Lexington, Kentucky, Monday April 23
Nobody does racing quite like Kentucky, and with two weeks to go until the world-famous Derby, you can sense the excitement.
Our journey up from Tennessee lasts about four hours and we head to Keeneland, one of America’s prettiest race tracks. We are guests of the club so we wear formal clothing – ties and jackets for the men, dresses for the women – lunch in the club room and get to join the horses in the parade paddock and view one race from trackside in the winners’ enclosure before having our photograph taken with the winning jockey. It’s an amazing experience and to cap it all I win $50. An altogether amazing Kentucky experience.

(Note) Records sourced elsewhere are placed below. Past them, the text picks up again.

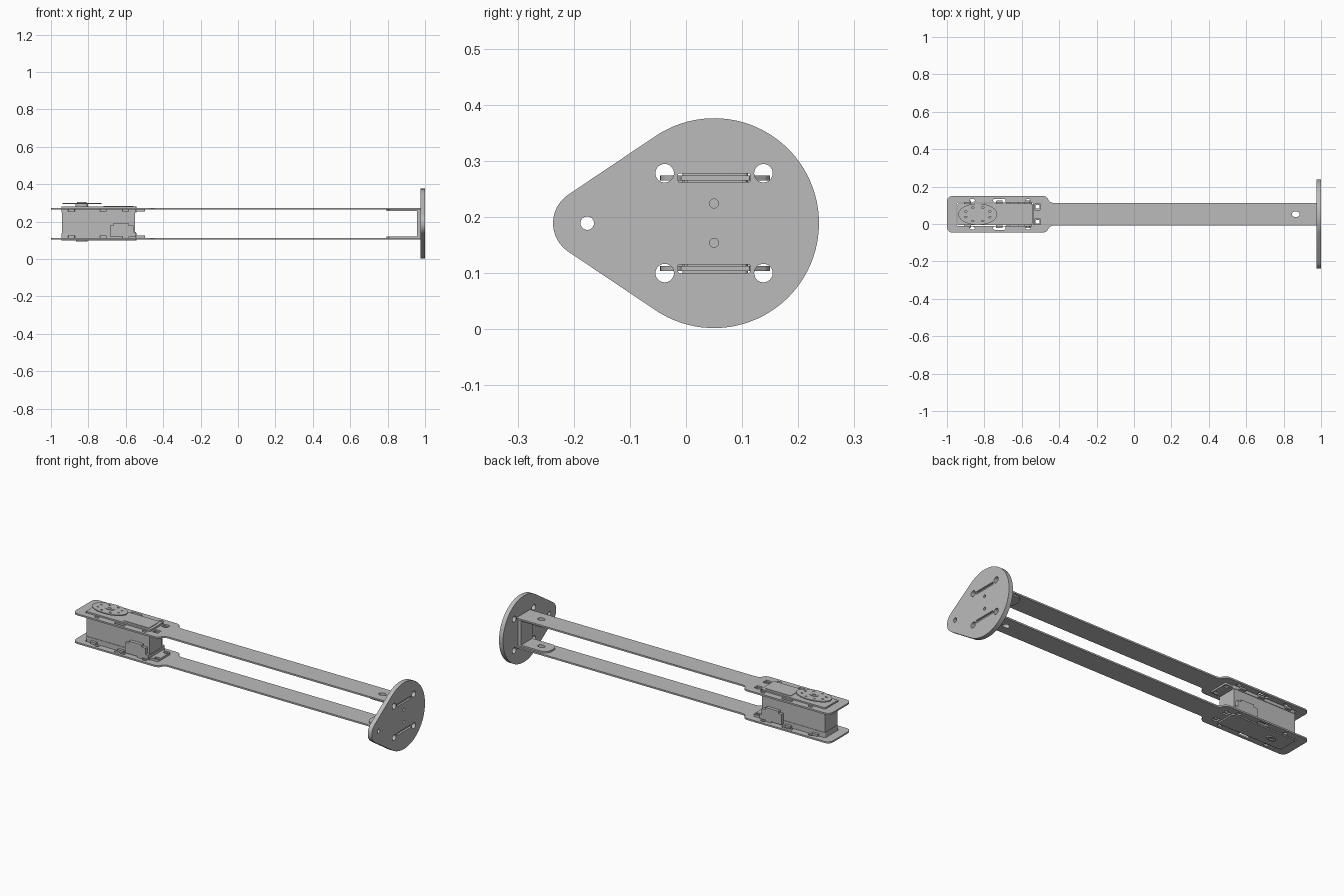
import bpy, bmesh, math
from mathutils import Vector

cube = bpy.data.objects.get("Cube")
if cube:
    bpy.data.objects.remove(cube)

grey = bpy.data.materials.new("plain grey")
grey.use_nodes = True
grey.diffuse_color = (0.5, 0.5, 0.5, 1)
grey.node_tree.nodes["Principled BSDF"].inputs["Base Color"].default_value = grey.diffuse_color

YC, ZC = 0.052, 0.189          # centre line of the arm
SERVO_X, HORN_X = -0.744, -0.835


def arc(cx, cy, rx, ry, a0, a1, n):
    return [(cx + rx * math.cos(math.radians(a0 + (a1 - a0) * i / n)),
             cy + ry * math.sin(math.radians(a0 + (a1 - a0) * i / n))) for i in range(n + 1)]


def oval(cx, cy, rx, ry=None, n=32):
    return arc(cx, cy, rx, ry or rx, 0, 360, n)[:-1]


def rounded(cx, cy, hx, hy, r, n=5):
    pts = []
    for k, (sx, sy) in enumerate([(1, 1), (-1, 1), (-1, -1), (1, -1)]):
        pts += arc(cx + sx * (hx - r), cy + sy * (hy - r), r, r, k * 90, k * 90 + 90, n)
    return pts


def plate(name, outline, holes, low, high, axis="z"):
    """Extrude an outline with holes between two levels along an axis."""
    curve = bpy.data.curves.new(name, "CURVE")
    curve.dimensions, curve.fill_mode = "2D", "BOTH"
    curve.extrude = (high - low) / 2
    for loop in [outline] + holes:
        spline = curve.splines.new("POLY")
        spline.points.add(len(loop) - 1)
        for p, (u, v) in zip(spline.points, loop):
            p.co = (u, v, 0, 1)
        spline.use_cyclic_u = True
    temp = bpy.data.objects.new(name + "_outline", curve)
    bpy.context.collection.objects.link(temp)
    graph = bpy.context.evaluated_depsgraph_get()
    mesh = bpy.data.meshes.new_from_object(temp.evaluated_get(graph))
    bpy.data.objects.remove(temp)
    bm = bmesh.new()
    bm.from_mesh(mesh)
    bmesh.ops.remove_doubles(bm, verts=bm.verts, dist=1e-5)
    for v in bm.verts:
        u, w, t = v.co.x, v.co.y, v.co.z + (low + high) / 2
        v.co = {"z": (u, w, t), "x": (t, u, w), "y": (u, t, w)}[axis]
    bmesh.ops.recalc_face_normals(bm, faces=bm.faces)
    bm.to_mesh(mesh)
    bm.free()
    mesh.materials.clear()
    mesh.materials.append(grey)
    obj = bpy.data.objects.new(name, mesh)
    bpy.context.collection.objects.link(obj)
    bpy.ops.object.select_all(action="DESELECT")
    obj.select_set(True)
    bpy.context.view_layer.objects.active = obj
    bpy.ops.object.shade_smooth_by_angle(angle=math.radians(30))
    return obj


def box(name, x0, x1, y0, y1, z0, z1):
    return plate(name, [(x0, y0), (x1, y0), (x1, y1), (x0, y1)], [], z0, z1)


# Arm plates: a long bar widening into a head with a servo window
half = [(0.992, 0.061), (-0.42, 0.061)]
half += arc(-0.43, 0.086, 0.03, 0.025, 270, 215, 5)
half += arc(-0.49, 0.078, 0.03, 0.02, 30, 90, 5)
half += arc(-0.97, 0.068, 0.03, 0.03, 90, 180, 6)
arm_outline = [(x, YC + y) for x, y in half] + [(x, YC - y) for x, y in reversed(half)]
arm_holes = [rounded(SERVO_X, YC, 0.204, 0.062, 0.006), oval(0.865, YC, 0.021, 0.015)]
for s in (-1, 1):
    arm_holes += [oval(-0.865, YC + s * 0.074, 0.014, 0.008),
                  rounded(-0.72, YC + s * 0.074, 0.033, 0.009, 0.008),
                  oval(-0.567, YC + s * 0.074, 0.014, 0.008),
                  rounded(-0.515, YC + s * 0.04, 0.016, 0.016, 0.004)]
for name, z in (("lower_arm", 0.104), ("upper_arm", 0.265)):
    plate(name, arm_outline, arm_holes, z, z + 0.009)

# Teardrop end plate with slots, corner holes and screw holes
tilt = math.degrees(math.asin((0.187 - 0.061) / 0.226))
drop = arc(0.05, ZC, 0.187, 0.187, -90 - tilt, 90 + tilt, 64)
drop += arc(-0.176, ZC, 0.061, 0.061, 90 + tilt, 270 - tilt, 16)
drop_holes = [oval(-0.176, ZC, 0.012)]
for s in (-1, 1):
    drop_holes += [rounded(0.05, ZC + s * 0.081, 0.064, 0.0075, 0.002),
                   oval(0.05, ZC + s * 0.035, 0.008)]
    drop_holes += [oval(y, ZC + s * 0.089, 0.0165) for y in (-0.038, 0.138)]
plate("end_plate", drop, drop_holes, 0.975, 1.0, "x")

# Channel bracket joining the arms to the end plate
box("bracket_web", 0.957, 0.975, YC - 0.05, YC + 0.05, 0.113, 0.265)
flange = [(0.97, YC - 0.05), (0.97, YC + 0.05)]
flange += arc(0.835, YC + 0.01, 0.04, 0.04, 90, 180, 8)
flange += arc(0.835, YC - 0.01, 0.04, 0.04, 180, 270, 8)
for name, z in (("lower", 0.113), ("upper", 0.256)):
    plate(name + "_bracket_flange", flange, [oval(0.865, YC, 0.021, 0.015)], z, z + 0.009)

# Servo body with stepped caps
box("servo_body", -0.942, -0.55, YC - 0.056, YC + 0.056, 0.12, 0.258)
for name, lo, hi in (("lower", 0.1, 0.14), ("upper", 0.25, 0.28)):
    plate(name + "_servo_cap", rounded(SERVO_X, YC, 0.2, 0.0585, 0.008), [], lo, hi)
plate("servo_top_panel", rounded(-0.64, YC, 0.08, 0.045, 0.005), [], 0.279, 0.283)

# Connector housings on both sides, stepped in profile
steps = [(-0.685, 0.12), (-0.545, 0.12), (-0.545, 0.145), (-0.56, 0.145),
         (-0.56, 0.18), (-0.585, 0.18), (-0.585, 0.192), (-0.665, 0.192),
         (-0.665, 0.18), (-0.685, 0.18)]
for name, y in (("front", YC - 0.074), ("back", YC + 0.054)):
    plate(name + "_connector", steps, [], y, y + 0.02, "y")

# Servo mounting ears and small lugs behind the head holes
for name, lo, hi in (("lower", 0.113, 0.125), ("upper", 0.255, 0.265)):
    slots = [rounded(-0.515, YC + s * 0.04, 0.011, 0.009, 0.003) for s in (-1, 1)]
    plate(name + "_servo_ear", rounded(-0.526, YC, 0.03, 0.056, 0.005), slots, lo, hi)
    for i, x in enumerate((-0.89, -0.72, -0.6)):
        for side, s in (("front", -1), ("back", 1)):
            plate(f"{name}_{side}_lug_{i + 1}", rounded(x, YC + s * 0.064, 0.018, 0.009, 0.004),
                  [], lo, hi)

# Output horn above and idler hub below
plate("horn_hub", oval(HORN_X, YC, 0.034, 0.02), [], 0.28, 0.296)
horn_holes = []
for k in range(8):
    a = math.tau * (k + 0.5) / 8
    horn_holes.append(oval(HORN_X + 0.07 * math.cos(a), YC + 0.039 * math.sin(a), 0.007, 0.004, 12))
plate("horn_disc", oval(HORN_X, YC, 0.104, 0.057, 64), horn_holes, 0.295, 0.301)
plate("horn_screw", oval(HORN_X, YC, 0.026, 0.015), [oval(HORN_X, YC, 0.011, 0.006)], 0.3, 0.304)
plate("idler_hub", oval(HORN_X, YC, 0.03, 0.017), [oval(HORN_X, YC, 0.014, 0.008)], 0.094, 0.101)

Our drive to Wild Turkey takes us through some of America’s wealthiest regions, as wealthy as Beverley Hills. We pass the property where the former ambassador to London lives and where the Queen stays when visiting her race horses. The properties are vast, with beautiful galloping on perfectly kept meadows. These are the breeding grounds for the world’s best horses, their bones strengthened by grass enriched by the very same nutrients that make for great bourbon.
To reach the new Wild Turkey distillery at Lawrenceberg you cross a unique S-shaped bridge which crosses the Kentucky River. Down to the right is the old Wild Turkey distillery, looking old and tired. Up to the left, only half a mile away, is the new distillery, and we’re met in the driveway by the legendary Jimmy Russell, who takes us on a tour, leads us through a tasting and joins us for dinner in the evening.
The new plant is capable of doubling the capacity of Wild Turkey to close to 50 million litres a year. Twenty huge fermenters are the main difference between the old and new properties, and Russell says he has settled well in to the new environment. and the biggest change product-wise is the successful launch of Wild Turkey 81, a 40.5% abv version of the famous Wild Turkey 101, introduced because many bars in America won’t stock the stronger whiskey.
“What the new distillery does is give us the chance to put Wild Turkey back at the front of bourbon,” Russell says later. “We’ve got the support which we’ve wanted for a long time.”
Dinner is at the Holly Hill Inn, one of Kentucky’s most exclusive restaurants. Here we’re joined by 12 craft distillers who set up stands so we can sample their whiskeys and then they join us for dinner. I dine with Jimmy Russell and his delightful wife.
And the new whiskeys? Many of them are too young and are works in progress but there is some fine rye and my favourite of the evening is a whisky with grain dried by peat, beech and cherry wood so that it has a fragrant incense-like smokiness. Exciting time.
It’s another long day but a good one.